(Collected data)
◇ ◇ ◇ ◇
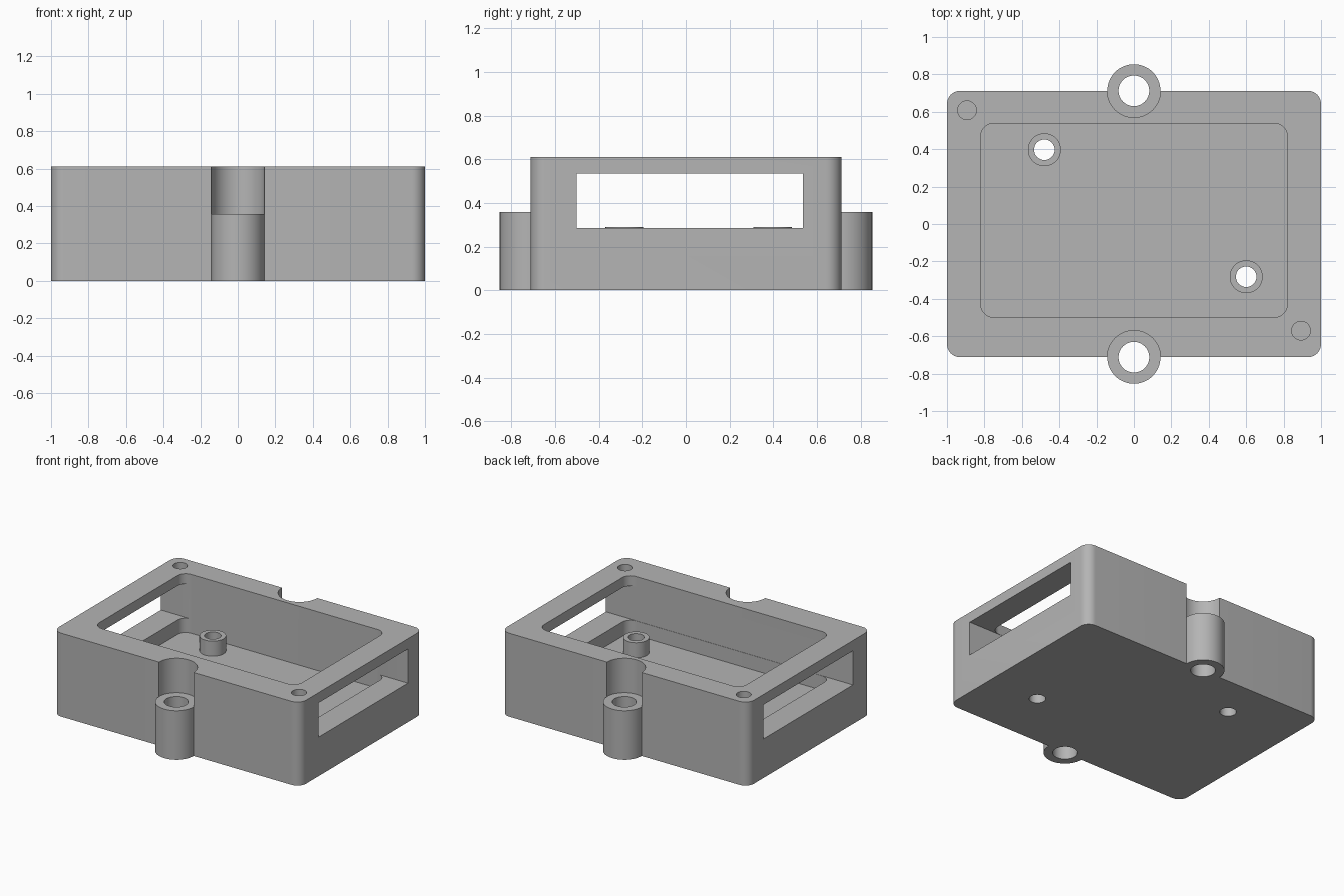
import bpy, bmesh, math
from mathutils import Matrix, Vector

if "Cube" in bpy.data.objects:
    bpy.data.objects.remove(bpy.data.objects["Cube"], do_unlink=True)

grey = bpy.data.materials.new("plain_grey")
colour = (0.46, 0.46, 0.46, 1)
grey.diffuse_color = colour
grey.use_nodes = True
grey.node_tree.nodes["Principled BSDF"].inputs["Base Color"].default_value = colour


def finish(name, bm):
    mesh = bpy.data.meshes.new(name)
    bm.to_mesh(mesh)
    bm.free()
    mesh.materials.append(grey)
    obj = bpy.data.objects.new(name, mesh)
    bpy.context.collection.objects.link(obj)
    return obj


def box(name, low, high, radius=0):
    """Box between two corners, with optionally rounded upright edges."""
    low, high = Vector(low), Vector(high)
    bm = bmesh.new()
    bmesh.ops.create_cube(bm, size=1, matrix=Matrix.Translation((low + high) / 2)
                          @ Matrix.Diagonal((*(high - low), 1)))
    if radius:
        upright = [e for e in bm.edges
                   if abs(e.verts[0].co.z - e.verts[1].co.z) > 1e-4]
        bmesh.ops.bevel(bm, geom=upright, offset=radius, segments=10,
                        profile=0.5, affect='EDGES')
    return finish(name, bm)


def cylinder(name, x, y, radius, bottom, top):
    bm = bmesh.new()
    bmesh.ops.create_cone(bm, cap_ends=True, segments=64, radius1=radius,
                          radius2=radius, depth=top - bottom,
                          matrix=Matrix.Translation((x, y, (bottom + top) / 2)))
    return finish(name, bm)


def combine(target, tool, operation):
    """Apply a boolean and discard the tool."""
    tool.hide_render = True
    mod = target.modifiers.new(tool.name, 'BOOLEAN')
    mod.operation = operation
    mod.solver = 'EXACT'
    mod.object = tool
    bpy.context.view_layer.objects.active = target
    bpy.ops.object.modifier_apply(modifier=mod.name)
    bpy.data.objects.remove(tool, do_unlink=True)


HEIGHT = 0.61
BOSS_Y = 0.712
STANDOFFS = [(-0.48, 0.397), (0.6, -0.282)]
SCREWS = [(-0.893, 0.608), (0.893, -0.57)]

# Outer shell
body = box("enclosure_body", (-1, -BOSS_Y, 0), (1, BOSS_Y, HEIGHT), 0.07)

# Mounting bosses, with clearance above for the screw heads
for y in (-BOSS_Y, BOSS_Y):
    combine(body, cylinder("mounting_boss", 0, y, 0.142, 0, 0.8), 'UNION')
    combine(body, cylinder("head_clearance", 0, y, 0.1425, 0.358, 1), 'DIFFERENCE')
    combine(body, cylinder("boss_hole", 0, y, 0.082, -0.2, 1), 'DIFFERENCE')

# Open pocket and the slot running through both ends
combine(body, box("pocket", (-0.82, -0.499, 0.18), (0.82, 0.538, 1), 0.07), 'DIFFERENCE')
combine(body, box("end_slot", (-1.2, -0.501, 0.285), (1.2, 0.535, 0.535)), 'DIFFERENCE')

# Drilled standoffs on the pocket floor
for x, y in STANDOFFS:
    combine(body, cylinder("standoff", x, y, 0.088, 0.1, 0.29), 'UNION')
    combine(body, cylinder("standoff_hole", x, y, 0.055, -0.2, 0.8), 'DIFFERENCE')

# Blind lid screw holes in two corners
for x, y in SCREWS:
    combine(body, cylinder("lid_screw_hole", x, y, 0.05, 0.3, 1), 'DIFFERENCE')

bpy.ops.object.select_all(action='DESELECT')
body.select_set(True)
bpy.context.view_layer.objects.active = body
bpy.ops.object.shade_smooth_by_angle(angle=math.radians(30))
◇ ◇ ◇ ◇
To do: The images are to be left out; every line above should be set down exactly.

Solution for this exercise:
import bpy, bmesh, math
from mathutils import Matrix, Vector

if "Cube" in bpy.data.objects:
    bpy.data.objects.remove(bpy.data.objects["Cube"], do_unlink=True)

grey = bpy.data.materials.new("plain_grey")
colour = (0.46, 0.46, 0.46, 1)
grey.diffuse_color = colour
grey.use_nodes = True
grey.node_tree.nodes["Principled BSDF"].inputs["Base Color"].default_value = colour


def finish(name, bm):
    mesh = bpy.data.meshes.new(name)
    bm.to_mesh(mesh)
    bm.free()
    mesh.materials.append(grey)
    obj = bpy.data.objects.new(name, mesh)
    bpy.context.collection.objects.link(obj)
    return obj


def box(name, low, high, radius=0):
    """Box between two corners, with optionally rounded upright edges."""
    low, high = Vector(low), Vector(high)
    bm = bmesh.new()
    bmesh.ops.create_cube(bm, size=1, matrix=Matrix.Translation((low + high) / 2)
                          @ Matrix.Diagonal((*(high - low), 1)))
    if radius:
        upright = [e for e in bm.edges
                   if abs(e.verts[0].co.z - e.verts[1].co.z) > 1e-4]
        bmesh.ops.bevel(bm, geom=upright, offset=radius, segments=10,
                        profile=0.5, affect='EDGES')
    return finish(name, bm)


def cylinder(name, x, y, radius, bottom, top):
    bm = bmesh.new()
    bmesh.ops.create_cone(bm, cap_ends=True, segments=64, radius1=radius,
                          radius2=radius, depth=top - bottom,
                          matrix=Matrix.Translation((x, y, (bottom + top) / 2)))
    return finish(name, bm)


def combine(target, tool, operation):
    """Apply a boolean and discard the tool."""
    tool.hide_render = True
    mod = target.modifiers.new(tool.name, 'BOOLEAN')
    mod.operation = operation
    mod.solver = 'EXACT'
    mod.object = tool
    bpy.context.view_layer.objects.active = target
    bpy.ops.object.modifier_apply(modifier=mod.name)
    bpy.data.objects.remove(tool, do_unlink=True)


HEIGHT = 0.61
BOSS_Y = 0.712
STANDOFFS = [(-0.48, 0.397), (0.6, -0.282)]
SCREWS = [(-0.893, 0.608), (0.893, -0.57)]

# Outer shell
body = box("enclosure_body", (-1, -BOSS_Y, 0), (1, BOSS_Y, HEIGHT), 0.07)

# Mounting bosses, with clearance above for the screw heads
for y in (-BOSS_Y, BOSS_Y):
    combine(body, cylinder("mounting_boss", 0, y, 0.142, 0, 0.8), 'UNION')
    combine(body, cylinder("head_clearance", 0, y, 0.1425, 0.358, 1), 'DIFFERENCE')
    combine(body, cylinder("boss_hole", 0, y, 0.082, -0.2, 1), 'DIFFERENCE')

# Open pocket and the slot running through both ends
combine(body, box("pocket", (-0.82, -0.499, 0.18), (0.82, 0.538, 1), 0.07), 'DIFFERENCE')
combine(body, box("end_slot", (-1.2, -0.501, 0.285), (1.2, 0.535, 0.535)), 'DIFFERENCE')

# Drilled standoffs on the pocket floor
for x, y in STANDOFFS:
    combine(body, cylinder("standoff", x, y, 0.088, 0.1, 0.29), 'UNION')
    combine(body, cylinder("standoff_hole", x, y, 0.055, -0.2, 0.8), 'DIFFERENCE')

# Blind lid screw holes in two corners
for x, y in SCREWS:
    combine(body, cylinder("lid_screw_hole", x, y, 0.05, 0.3, 1), 'DIFFERENCE')

bpy.ops.object.select_all(action='DESELECT')
body.select_set(True)
bpy.context.view_layer.objects.active = body
bpy.ops.object.shade_smooth_by_angle(angle=math.radians(30))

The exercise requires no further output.